From their "About’ page:

OpenHelix allows "More efficient use of the most relevant resources means quicker and more effective research. OpenHelix empowers researchers by
  • providing a search portal to find the most relevant genomics resource and training on those resources.
  • distributing extensive and effective tutorials and training materials on the most powerful and popular genomics resourcs.
  • contracting with resource providers to provide comprehensive, long-term training and outreach programs."

There is a blog.  There is a newsletter to which one is free to subscribe.

Landolt-Bornstein data series — online trial

Princeton University Library has arranged for a trial of Landolt-Bornstein from SpringerMaterials.  The books which are housed in the Lewis Library have 8 groupings:

Elementary Particles, Nuclei and Atoms; Molecules and Radicals; Condensed Matter; Physical Chemistry; Geophysics; Astronomy and Astrophysics; Biophysics; and Advanced Materials and Technologies.

Trial ends: 1/29/2010
Please forward comments to (Chemistry Librarian ) Julie Arnheim (

Landolt-Bornstein Database demonstration Oct. 23rd at 10:10
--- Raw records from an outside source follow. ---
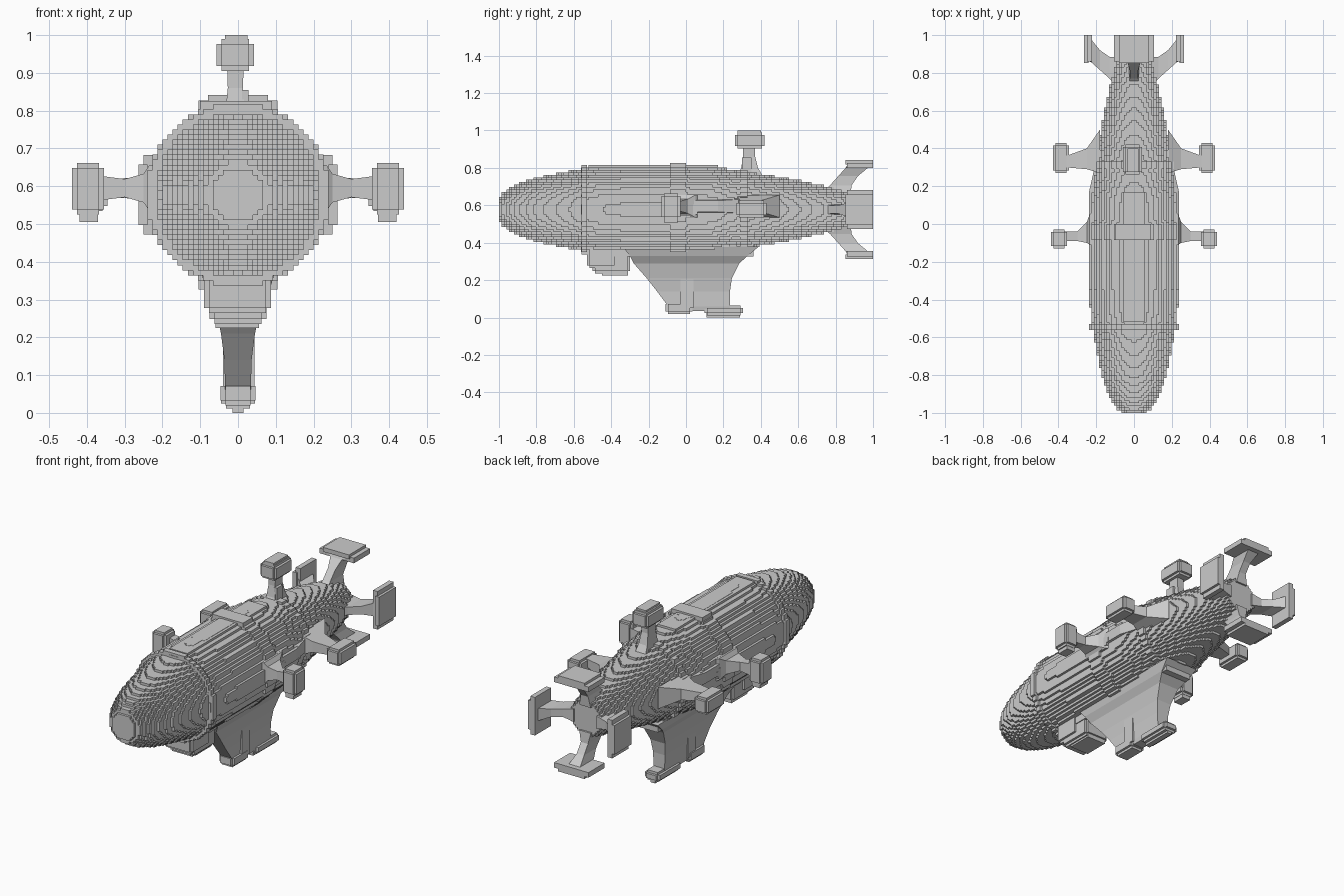
import bpy
import bmesh
from math import hypot, pi
from mathutils import Matrix

if "Cube" in bpy.data.objects:
    bpy.data.objects.remove(bpy.data.objects["Cube"])

CELL = 0.0133
AXIS = 0.577  # height of the hull centre line

grey = bpy.data.materials.new("hull grey")
grey.use_nodes = True
grey.diffuse_color = (0.6, 0.6, 0.6, 1)
grey.node_tree.nodes["Principled BSDF"].inputs["Base Color"].default_value = (0.6, 0.6, 0.6, 1)


def finish(name, bm):
    bmesh.ops.remove_doubles(bm, verts=bm.verts, dist=1e-5)
    mesh = bpy.data.meshes.new(name)
    bm.to_mesh(mesh)
    bm.free()
    mesh.materials.append(grey)
    ob = bpy.data.objects.new(name, mesh)
    bpy.context.collection.objects.link(ob)
    return ob


def radius_at(profile, y):
    for (y0, r0), (y1, r1) in zip(profile, profile[1:]):
        if y0 <= y <= y1:
            return r0 + (r1 - r0) * (y - y0) / (y1 - y0)
    return 0


def stepped_body(name, profile):
    """Round body made of square columns running along y, outer faces only."""
    start, end = profile[0][0], profile[-1][0]
    count = round((end - start) / CELL)
    step = (end - start) / count
    radii = [radius_at(profile, start + (k + 0.5) * step) for k in range(count)]
    half = int(max(radii) / CELL) + 1
    spans = {}
    for i in range(-half, half):
        for j in range(-half, half):
            d = hypot(i + 0.5, j + 0.5) * CELL
            inside = [k for k, r in enumerate(radii) if r > d]
            if inside:
                spans[i, j] = (start + inside[0] * step, start + (inside[-1] + 1) * step)
    bm = bmesh.new()

    def quad(points):
        bm.faces.new([bm.verts.new((x * CELL, y, AXIS + z * CELL)) for x, y, z in points])

    for (i, j), (a, b) in spans.items():
        corners = [(i, j), (i + 1, j), (i + 1, j + 1), (i, j + 1)]
        quad([(x, a, z) for x, z in corners])
        quad([(x, b, z) for x, z in reversed(corners)])
        for side, (di, dj) in enumerate([(0, -1), (1, 0), (0, 1), (-1, 0)]):
            (px, pz), (qx, qz) = corners[side], corners[(side + 1) % 4]
            na, nb = spans.get((i + di, j + dj), (b, b))
            for lo, hi in ((a, min(na, b)), (max(nb, a), b)):
                if hi - lo > 1e-6:
                    quad([(px, lo, pz), (px, hi, pz), (qx, hi, qz), (qx, lo, qz)])
    return finish(name, bm)


def loft(bm, sections, matrix=Matrix()):
    """Solid through rectangles (height, y start, y end, half width)."""
    rings = []
    for h, y0, y1, w in sections:
        rect = [(-w, y0), (w, y0), (w, y1), (-w, y1)]
        rings.append([bm.verts.new(matrix @ Matrix.Translation((x, y, h)).translation)
                      for x, y in rect])
    faces = [bm.faces.new(rings[0][::-1]), bm.faces.new(rings[-1])]
    for low, high in zip(rings, rings[1:]):
        for k in range(4):
            n = (k + 1) % 4
            faces.append(bm.faces.new([low[k], low[n], high[n], high[k]]))
    bmesh.ops.recalc_face_normals(bm, faces=faces)


def box(bm, x0, x1, y0, y1, z0, z1):
    loft(bm, [(z0, y0, y1, (x1 - x0) / 2), (z1, y0, y1, (x1 - x0) / 2)],
         Matrix.Translation(((x0 + x1) / 2, 0, 0)))


def pod(bm, x0, x1, y0, y1, z0, z1, c=CELL):
    """Block with notched edges and corners."""
    box(bm, x0, x1, y0 + c, y1 - c, z0 + c, z1 - c)
    box(bm, x0 + c, x1 - c, y0, y1, z0 + c, z1 - c)
    box(bm, x0 + c, x1 - c, y0 + c, y1 - c, z0, z1)


# Hull, with raised bands around it
hull_profile = [(-1, .06), (-.985, .085), (-.95, .112), (-.9, .138), (-.8, .172), (-.7, .193),
                (-.6, .211), (-.52, .228), (-.4, .235), (.0, .236), (.15, .23), (.3, .208),
                (.5, .176), (.7, .135), (.8, .112), (.87, .092)]
stepped_body("hull", hull_profile)
for name, y0, y1, lift in [("front_band", -.56, -.53, .018), ("middle_band", -.085, 0, .008),
                           ("rear_band", .29, .33, .01)]:
    r = radius_at(hull_profile, (y0 + y1) / 2) + lift
    stepped_body(name, [(y0, r), (y1, r)])

bm = bmesh.new()
box(bm, -.055, .055, -.52, .17, .79, .815)
box(bm, -.1, .09, -.085, 0, .78, .826)
finish("dorsal_plates", bm)

# Four tail fins, each with an end plate
for k, name in enumerate(["top", "left", "bottom", "right"]):
    turn = Matrix.Translation((0, 0, AXIS)) @ Matrix.Rotation(k * pi / 2, 4, "Y")
    bm = bmesh.new()
    loft(bm, [(.07, .70, .88, .035), (.13, .77, .885, .022), (.18, .815, .92, .022),
              (.225, .855, .975, .035), (.235, .86, .98, .05)], turn)
    for h0, h1, y0, w in [(.222, .25, .86, .105), (.24, .264, .853, .08)]:
        loft(bm, [(h0, y0, 1, w), (h1, y0, 1, w)], turn)
    finish(name + "_tail_fin", bm)

# Side engines on struts
for side, name in [(1, "left"), (-1, "right")]:
    arm = Matrix.Translation((0, 0, .595)) @ Matrix.Rotation(side * pi / 2, 4, "Y")
    bm = bmesh.new()
    loft(bm, [(.2, -.12, .09, .065), (.235, -.11, .05, .06), (.25, -.1, .01, .038),
              (.3, -.09, -.04, .024), (.37, -.09, -.04, .033)], arm)
    loft(bm, [(.18, .27, .50, .06), (.215, .28, .45, .045), (.25, .29, .40, .03),
              (.36, .30, .36, .022)], arm)
    loft(bm, [(.2, -.1, .34, .04), (.238, -.08, .17, .03)], arm)
    finish(name + "_struts", bm)

    def mirrored(builder, x0, x1, *rest):
        builder(bm, *sorted((side * x0, side * x1)), *rest)

    bm = bmesh.new()
    mirrored(pod, .355, .44, -.13, -.03, .525, .662)
    mirrored(box, .37, .42, -.115, -.045, .505, .54)
    finish(name + "_front_engine", bm)
    bm = bmesh.new()
    mirrored(pod, .345, .43, .27, .43, .535, .625)
    finish(name + "_rear_engine", bm)

# Lookout mast on top
bm = bmesh.new()
loft(bm, [(.74, .27, .42, .035), (.8, .295, .385, .026), (.86, .305, .37, .02),
          (.92, .305, .37, .022)], Matrix.Translation((-.007, 0, 0)))
box(bm, .01, .028, .30, .35, .76, .855)
finish("mast", bm)
bm = bmesh.new()
pod(bm, -.057, .043, .262, .42, .905, .99)
box(bm, -.035, .025, .275, .40, .97, 1)
finish("mast_head", bm)

# Keel and swept lower fin
bm = bmesh.new()
box(bm, -.08, .08, -.45, .36, .325, .40)
loft(bm, [(.38, -.34, .39, .1), (.33, -.3, .33, .085), (.29, -.28, .285, .062),
          (.21, -.21, .245, .045), (.14, -.155, .235, .036), (.06, -.095, .235, .034),
          (.035, -.06, .23, .03)])
finish("lower_fin", bm)

# Forward gondola under the hull
bm = bmesh.new()
pod(bm, -.09, .087, -.53, -.37, .265, .40)
pod(bm, -.075, .075, -.5, -.30, .235, .37)
box(bm, -.06, .055, -.45, -.31, .225, .26)
finish("gondola", bm)

# Feet of the lower fin
bm = bmesh.new()
pod(bm, -.046, .046, -.11, .035, .02, .085)
box(bm, -.04, .044, -.03, .04, .05, .21)
finish("front_foot", bm)
bm = bmesh.new()
pod(bm, -.045, .045, .10, .305, .012, .065)
box(bm, -.015, .015, .11, .29, 0, .03)
finish("rear_foot", bm)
Jane Holmquist, the Astrophysics Librarian, will be demonstrating the Landolt-Bornstein Database,  tomorrow, Friday morning, in Grand Central — as part of a trial that the University has from SpringerMaterials.  She will answer any questions you may have in this second session of "Tool Time", a series featuring Library resources in astrophysics.  (Group VI of L.B. is Astronomy and Astrophysics.)

Chemical Abstracts Service and FIZ Karlsruhe strengthen partnership

"Scientific information services provider FIZ Karlsruhe, Germany, and Chemical Abstracts Service (CAS), a division of the American Chemical Society, recently signed an agreement to further strengthen a partnership that began in 1983 with the foundation of STN International. STN International is an online service for patent and research information."

"Beginning January 2010, a team of scientists at FIZ Karlsruhe will perform value-added indexing of selected literature documents, according to the conventions used by CAS to make the information accessible within the CAS databases."

"FIZ Karlsruhe joins a global network of scientists whose expertise contributes to CAS database building. Teams of scientists in Ohio, India, China, Japan and elsewhere constitute the principal contributors to this more than 100 year-old resource."

Source:  Knowledgespeak Newsletter, Oct 21, 2009

Princeton University has access to this Chemical Abstracts database via SciFinder Web— formerly SciFinder Scholar.  To register to use Chemical Abstracts Web, contact Julie Arnheim, ( Chemistry Librarian)